Professor Wippl also believes that the public doesn’t understand how extensive intelligence cooperation between countries is, depending on the closeness of their partnership.
“They are in contact literally every day of the week, discussing various issues,” he said, and added that there is even collaboration on certain levels between the West and countries that are not considered close partners, such as Russia, when it comes to issues like terrorism and proliferation.
The enormous focus on signals intelligence has also drawn attention away from other forms of intelligence gathering on the rise, such as satellites and drones, Jeffreys-Jones thinks. The French satellite program, for instance, is reaching a point where they will no longer be dependent on the United States for imaging. Meanwhile, more countries are increasing or building their own drone capacity.
Furthermore, the oldest of intelligence gathering tools—human beings—will remain important.
“That goes on many levels,” Wippl said. “From confidential relationships to traditional paid agents providing you intelligence on something.”
Signals intelligence may be a good tool for fighting terrorism and organized crime, but over time, human relationships may prove far more important for a country’s direction, as it is often not a question of knowing what is going on right now as much as what will happen down the line. This takes human relationships and human analysis—and time.
“Who is going to be a friend 20 years from now?” Wippl said “Is it important for the United States to really understand a country like Mexico, with which we share a 2,000-mile border? Unless you’re prepared to gather intelligence now on important people, countries, regions, and issues, you won’t have that intelligence when you need it 20 years from now.”
Lessons From History
But the importance of signals intelligence leaks should not be underestimated. Rhodri Jeffreys-Jones provides a historical parallel to the Snowden affair: Herbert Yardley was an American cryptologist who led the NSA forerunner the Black Chamber. The Black Chamber broke Japanese diplomatic codes in the 1920s, furnishing U.S. negotiators with important information during the Washington Naval Conference of 1921. After the organization was closed down, however, Yardley proceeded to write about this affair in his memoirs, thus making it public.
“The Japanese were deeply offended, much like [European countries, like Germany] today,” Jeffreys-Jones said.
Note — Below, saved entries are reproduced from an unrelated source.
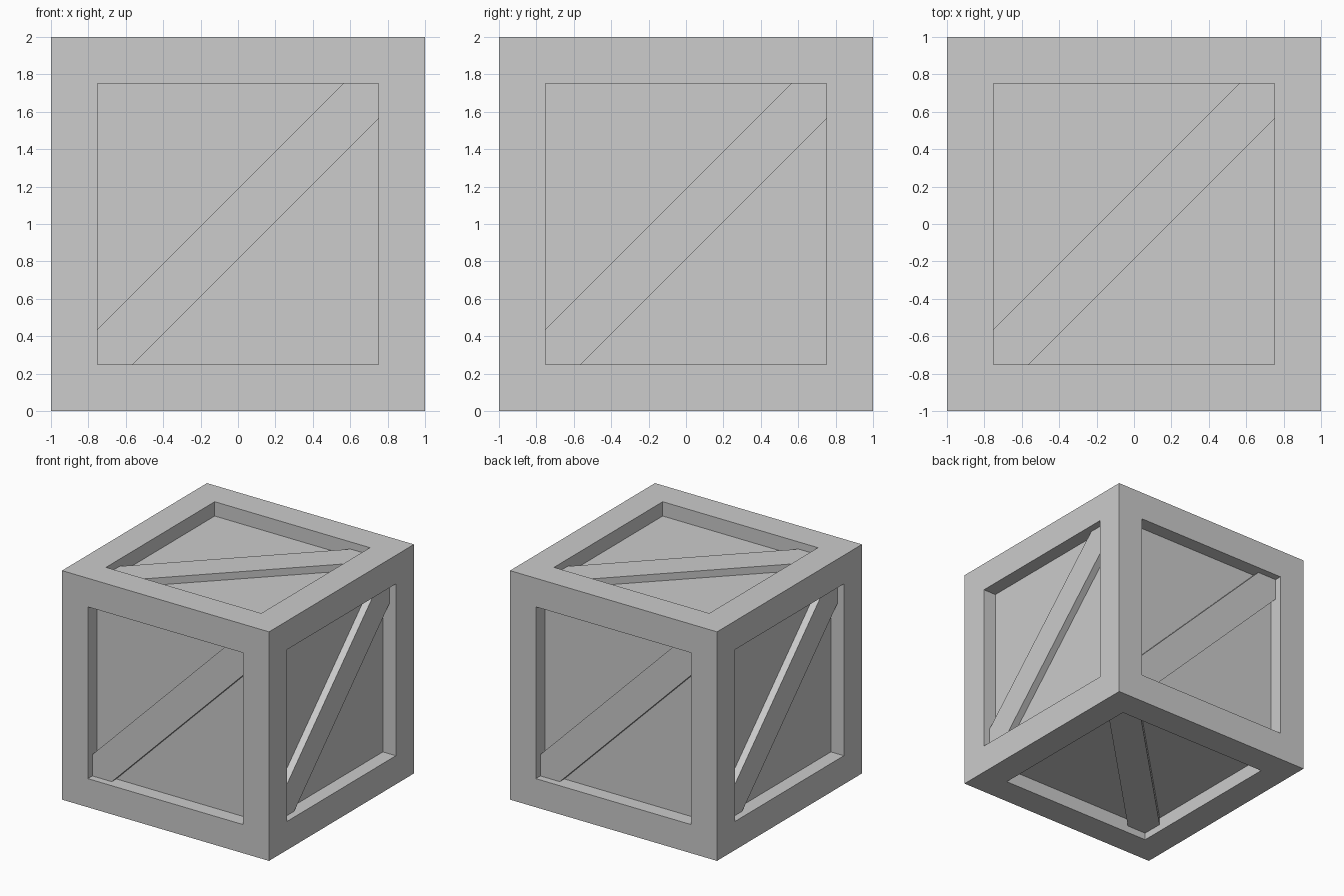
import bpy
import bmesh
from mathutils import Matrix, Vector

HALF = 1.0       # half the crate size
OPEN = 0.75      # half the panel opening
CUT = 0.5625     # where the brace edges meet the opening
PANEL = 0.875    # panel distance from the centre
BRACE = 0.9375   # brace distance from the centre

cube = bpy.data.objects.get("Cube")
if cube:
    bpy.data.objects.remove(cube, do_unlink=True)

grey = bpy.data.materials.new("light_grey")
grey.use_nodes = True
colour = (0.604, 0.604, 0.604, 1)
grey.diffuse_color = colour
grey.node_tree.nodes["Principled BSDF"].inputs["Base Color"].default_value = colour


def add_object(name, bm):
    bmesh.ops.recalc_face_normals(bm, faces=bm.faces)
    mesh = bpy.data.meshes.new(name)
    bm.to_mesh(mesh)
    bm.free()
    mesh.materials.append(grey)
    obj = bpy.data.objects.new(name, mesh)
    bpy.context.collection.objects.link(obj)
    obj.location.z = HALF


# Crate body: a cube whose six sides are inset, then sunk to form the panels
bm = bmesh.new()
bmesh.ops.create_cube(bm, size=2 * HALF)
sides = bm.faces[:]
bmesh.ops.inset_individual(bm, faces=sides, thickness=HALF - OPEN, use_even_offset=True)
for side in sides:
    inward = side.normal * (PANEL - HALF)
    panel = bmesh.ops.extrude_discrete_faces(bm, faces=[side])["faces"][0]
    bmesh.ops.translate(bm, verts=panel.verts, vec=inward)
add_object("crate_body", bm)


def add_brace(name, normal, up):
    """Diagonal plank, lower left to upper right as seen from outside."""
    n, v = Vector(normal), Vector(up)
    turn = Matrix((v.cross(n), v, n)).transposed()
    outline = [(-OPEN, -OPEN), (-CUT, -OPEN), (OPEN, CUT),
               (OPEN, OPEN), (CUT, OPEN), (-OPEN, -CUT)]
    bm = bmesh.new()
    face = bm.faces.new([bm.verts.new(turn @ Vector((x, y, PANEL))) for x, y in outline])
    top = bmesh.ops.extrude_face_region(bm, geom=[face])["geom"]
    bmesh.ops.translate(bm, vec=n * (BRACE - PANEL),
                        verts=[g for g in top if isinstance(g, bmesh.types.BMVert)])
    add_object(name, bm)


# Diagonal braces, one per side
add_brace("front_brace", (0, -1, 0), (0, 0, 1))
add_brace("back_brace", (0, 1, 0), (0, 0, 1))
add_brace("left_brace", (1, 0, 0), (0, 0, 1))
add_brace("right_brace", (-1, 0, 0), (0, 0, 1))
add_brace("top_brace", (0, 0, 1), (0, 1, 0))
add_brace("bottom_brace", (0, 0, -1), (1, 0, 0))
One possible consequence of this was that Japan took a more military stance, as witnessed by the invasion of Manchuria in 1931. The alienation between the United States and Japan grew, and culminated in the attack on Pearl Harbor a decade later—a sobering lesson from history.